By: trHUrrIXC5MMX, 9:29 PM GMT on February 13, 2013
I have been tracking and keeping information of winter storms since the season of 2008-2009 up to today. For 5 years I have seen all kinds of storms also the ingredients that make them be so, the timing, temperature, location, projections, strength, path and snowfall forecasts. Also been under from Winter Weather Advisories to Blizzard Warning, such was the cause with the February 2013 Historic Blizzard
Figure 1: Radar of Nemo at around mid-night of Feb 7-8, 2013.
Below you'll find the statistical reports I have made and kept track for since 2008. In statistics the more data input you have the more concise and closer-to-exact output you'll get. I think 5 years of data are good for a 60-70% of the real average and information that NOAA's CDC for my location has.
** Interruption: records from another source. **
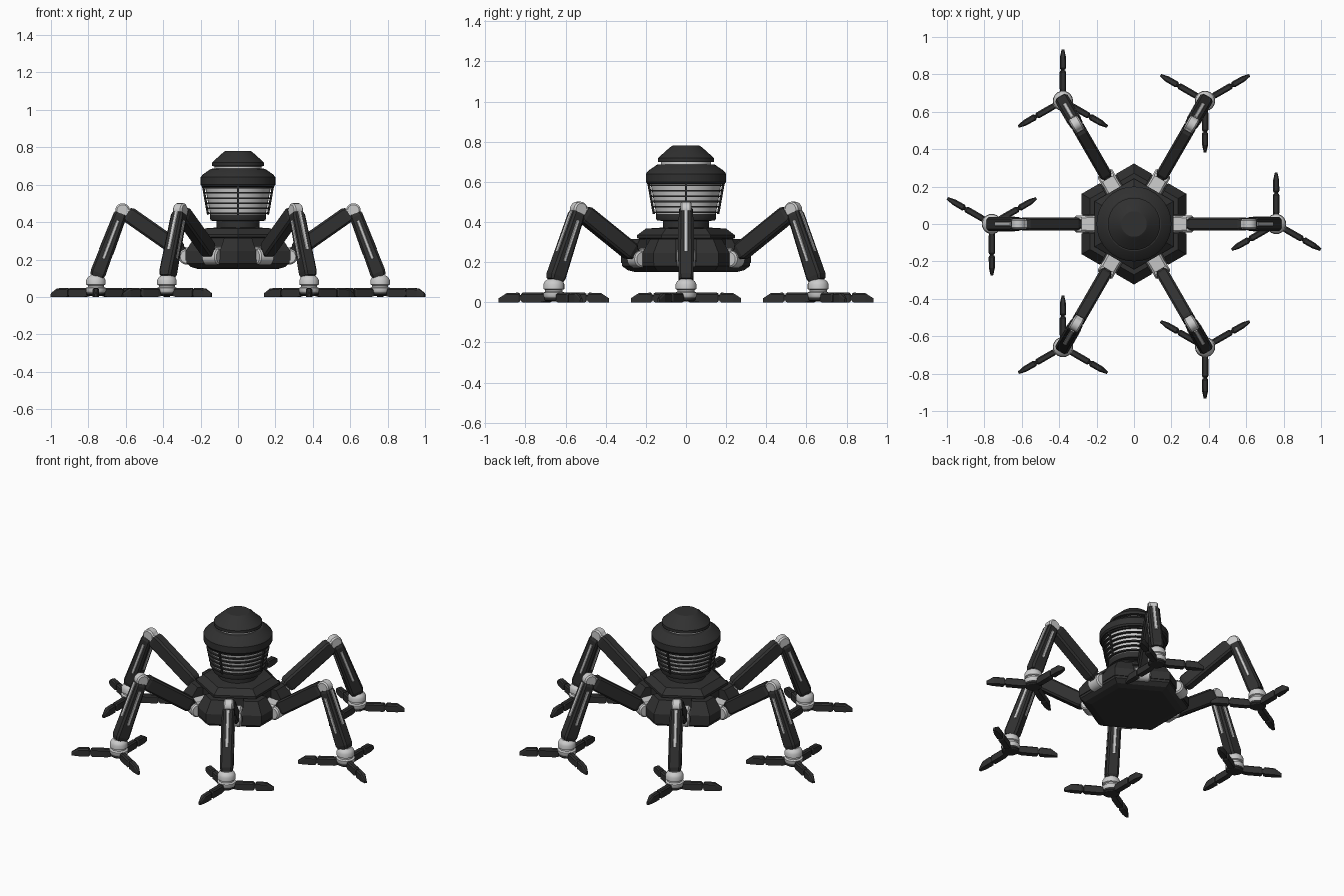
import bpy, bmesh, math
from mathutils import Vector

if "Cube" in bpy.data.objects:
    bpy.data.objects.remove(bpy.data.objects["Cube"])

dark = bpy.data.materials.new("dark_metal")
dark.diffuse_color = (0.03, 0.03, 0.03, 1)
dark.use_nodes = True
dark.node_tree.nodes["Principled BSDF"].inputs["Base Color"].default_value = dark.diffuse_color
parts = []


def loft(name, rings, black=True, smooth=False):
    """Skin a stack of equal-length point rings and cap both ends."""
    bm = bmesh.new()
    vs = [[bm.verts.new(p) for p in r] for r in rings]
    n = len(vs[0])
    for a, b in zip(vs, vs[1:]):
        for i in range(n):
            bm.faces.new((a[i], a[(i + 1) % n], b[(i + 1) % n], b[i]))
    bm.faces.new(vs[0][::-1])
    bm.faces.new(vs[-1])
    bmesh.ops.recalc_face_normals(bm, faces=bm.faces)
    me = bpy.data.meshes.new(name)
    bm.to_mesh(me)
    bm.free()
    if black:
        me.materials.append(dark)
    if smooth:
        me.polygons.foreach_set("use_smooth", [True] * len(me.polygons))
        me.set_sharp_from_angle(angle=math.radians(30))
    ob = bpy.data.objects.new(name, me)
    bpy.context.collection.objects.link(ob)
    return ob


def lathe(name, prof, n=40, black=True, at=(0, 0), start=0.0, smooth=True):
    """Revolve (radius, z) pairs about a vertical axis."""
    ang = [start + math.tau * i / n for i in range(n)]
    return loft(name, [[(at[0] + r * math.cos(a), at[1] + r * math.sin(a), z) for a in ang]
                       for r, z in prof], black, smooth)


def beam(name, p0, p1, sections, black=True):
    """Chamfered bar in the radial plane; sections = (t, half_width, half_height)."""
    a, b = Vector((p0[0], 0, p0[1])), Vector((p1[0], 0, p1[1]))
    side = Vector((0, 1, 0))
    up = (b - a).normalized().cross(side)
    rings = []
    for t, w, h in sections:
        c = 0.3 * min(w, h)
        sec = [(w, h - c), (w - c, h), (c - w, h), (-w, h - c),
               (-w, c - h), (c - w, -h), (w - c, -h), (w, c - h)]
        rings.append([a.lerp(b, t) + side * u + up * v for u, v in sec])
    return loft(name, rings, black)


def pin(name, x, z, r, half, black=False):
    """Joint drum lying across the leg."""
    c = 0.008
    return loft(name, [[(x + q * math.cos(math.tau * i / 20), y, z + q * math.sin(math.tau * i / 20))
                        for i in range(20)]
                       for y, q in ((-half, r - c), (c - half, r), (half - c, r), (half, r - c))],
                black, True)


def radial(ob, n=6, offset=0.0):
    """Repeat an object around the z axis with shared mesh data."""
    for i in range(n):
        o = ob if i == 0 else ob.copy()
        if i:
            bpy.context.collection.objects.link(o)
            o.name = f"{ob.name}_{i + 1}"
        o.rotation_euler.z = offset + math.tau * i / n


# Hexagonal body (radii given as corner radii, flats facing the legs)
H = math.pi / 6
lathe("hull_base", [(0.25, 0.15), (0.29, 0.16), (0.318, 0.18), (0.318, 0.20), (0.29, 0.21)],
      6, start=H, smooth=False)
lathe("hull_core", [(0.23, 0.20), (0.23, 0.315), (0.243, 0.32), (0.243, 0.335), (0.20, 0.367), (0.12, 0.372)],
      6, start=H, smooth=False)

# Corner armour blocks between the legs
def corner(a, z, w=0.05, inner=0.15):
    def pt(ang, r, t):
        return (r * math.cos(ang) - t * math.sin(ang), r * math.sin(ang) + t * math.cos(ang), z)
    R = a / math.cos(H)
    return [pt(H, R, 0), pt(2 * H, a, -w), pt(2 * H, inner, -w), pt(0, inner, w), pt(0, a, w)]

radial(loft("corner_armour", [corner(0.28, 0.195), corner(0.28, 0.245), corner(0.235, 0.315)]))

# Neck and turret
lathe("neck", [(0.115, 0.36), (0.115, 0.405), (0.145, 0.408), (0.15, 0.42), (0.15, 0.44), (0.13, 0.445)])
lathe("turret_core", [(0.148, 0.44), (0.178, 0.60)], black=False)
for i in range(6):
    z = 0.448 + i * 0.027
    r = 0.163 + i * 0.005
    lathe(f"cage_ring_{i + 1}", [(r - 0.014, z - 0.004), (r, z - 0.004), (r, z + 0.004), (r - 0.014, z + 0.004)])
radial(beam("cage_bar", (0.16, 0.44), (0.188, 0.60), [(0, 0.006, 0.006), (1, 0.006, 0.006)]), 4)
lathe("turret_hood", [(0.17, 0.588), (0.193, 0.59), (0.20, 0.60), (0.20, 0.64), (0.188, 0.655),
                      (0.145, 0.685), (0.10, 0.688)])
lathe("hood_collar", [(0.125, 0.68), (0.125, 0.708)], black=False)
lathe("turret_cap", [(0.12, 0.697), (0.14, 0.70), (0.14, 0.718), (0.08, 0.772), (0.068, 0.78)])

# Leg joints in the radial plane (radius, z)
hip, knee, ankle = (0.27, 0.22), (0.62, 0.465), (0.757, 0.105)

leg = [
    pin("hip_joint", 0.275, 0.215, 0.042, 0.045),
    beam("hip_bracket", (0.19, 0.235), (0.28, 0.235), [(0, 0.045, 0.035), (1, 0.042, 0.03)], False),
    beam("upper_leg_neck", hip, knee, [(0, 0.022, 0.03), (0.2, 0.024, 0.032)]),
    beam("upper_leg", hip, knee, [(0.11, 0.028, 0.038), (0.15, 0.034, 0.044), (0.88, 0.034, 0.044), (0.92, 0.03, 0.036)]),
    pin("knee_joint", 0.617, 0.462, 0.039, 0.028),
    beam("knee_block", (0.575, 0.435), (0.625, 0.475), [(0, 0.026, 0.03), (1, 0.026, 0.03)], False),
    beam("lower_leg", knee, ankle, [(0.05, 0.03, 0.03), (0.09, 0.036, 0.034), (0.93, 0.038, 0.042), (0.99, 0.033, 0.035)]),
    beam("lower_leg_side_inlay", knee, ankle, [(0.16, 0.0395, 0.009), (0.72, 0.0395, 0.009)], False),
    beam("lower_leg_face_inlay", knee, ankle, [(0.06, 0.011, 0.0365), (0.62, 0.011, 0.0415)], False),
    lathe("ankle", [(0.05, 0.025), (0.054, 0.032), (0.054, 0.048), (0.043, 0.053), (0.043, 0.062), (0.052, 0.066),
                    (0.052, 0.09), (0.045, 0.104), (0.03, 0.115)], 24, False, (0.76, 0)),
    lathe("foot_pad", [(0.04, 0.005), (0.05, 0.012), (0.05, 0.028)], 24, True, (0.76, 0)),
]

# Three two-segment toes per foot
def toe(name, sections, ang):
    c, s = math.cos(ang), math.sin(ang)
    rings = []
    for r, w, z0, z1 in sections:
        e = w * 0.4
        sec = [(w, z0), (w, z1 - 0.008), (w - e, z1), (e - w, z1), (-w, z1 - 0.008), (-w, z0)]
        rings.append([(0.76 + r * c - t * s, r * s + t * c, z) for t, z in sec])
    return loft(name, rings)

for k in range(3):
    a = math.pi / 2 + math.tau * k / 3
    leg.append(toe(f"toe_{k + 1}_inner", [(0.03, 0.014, 0.008, 0.042), (0.065, 0.017, 0, 0.048), (0.155, 0.017, 0, 0.048),
                                          (0.163, 0.012, 0.005, 0.042)], a))
    leg.append(toe(f"toe_{k + 1}_link", [(0.155, 0.009, 0.01, 0.036), (0.18, 0.009, 0.01, 0.036)], a))
    leg.append(toe(f"toe_{k + 1}_tip", [(0.168, 0.012, 0.005, 0.042), (0.176, 0.017, 0, 0.048), (0.235, 0.016, 0, 0.046),
                                        (0.275, 0.007, 0, 0.02)], a))
for ob in leg:
    radial(ob)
Picture 2: Outstanding winter storms wince 2008. All are 7"+ snowstorms.
-"Nemo" occupied the 20% of the whole graph as I measured 21"
-The 2010 Post-Christmas Blizzard takes 16%.
-The 2011 January 27th winter storm occupies the 17% of all snowfall.
-The 2011 Jan 11/12 Winter Storm (Which was a blizzard for Boston, MA) takes 15%.
-The small remaining storms at right occupy the remaining 32%.
NOTE: All of the storms above (which could have impacted from Philadelphia, NYC and Boston) were all nor'easters. The strongest ones are those located to the left of the graph.
Figure 3: Graph displaying past 5-year seasonal total
snowfalls measured at my area. Notice that the vertical green line is where we here stand at right snow.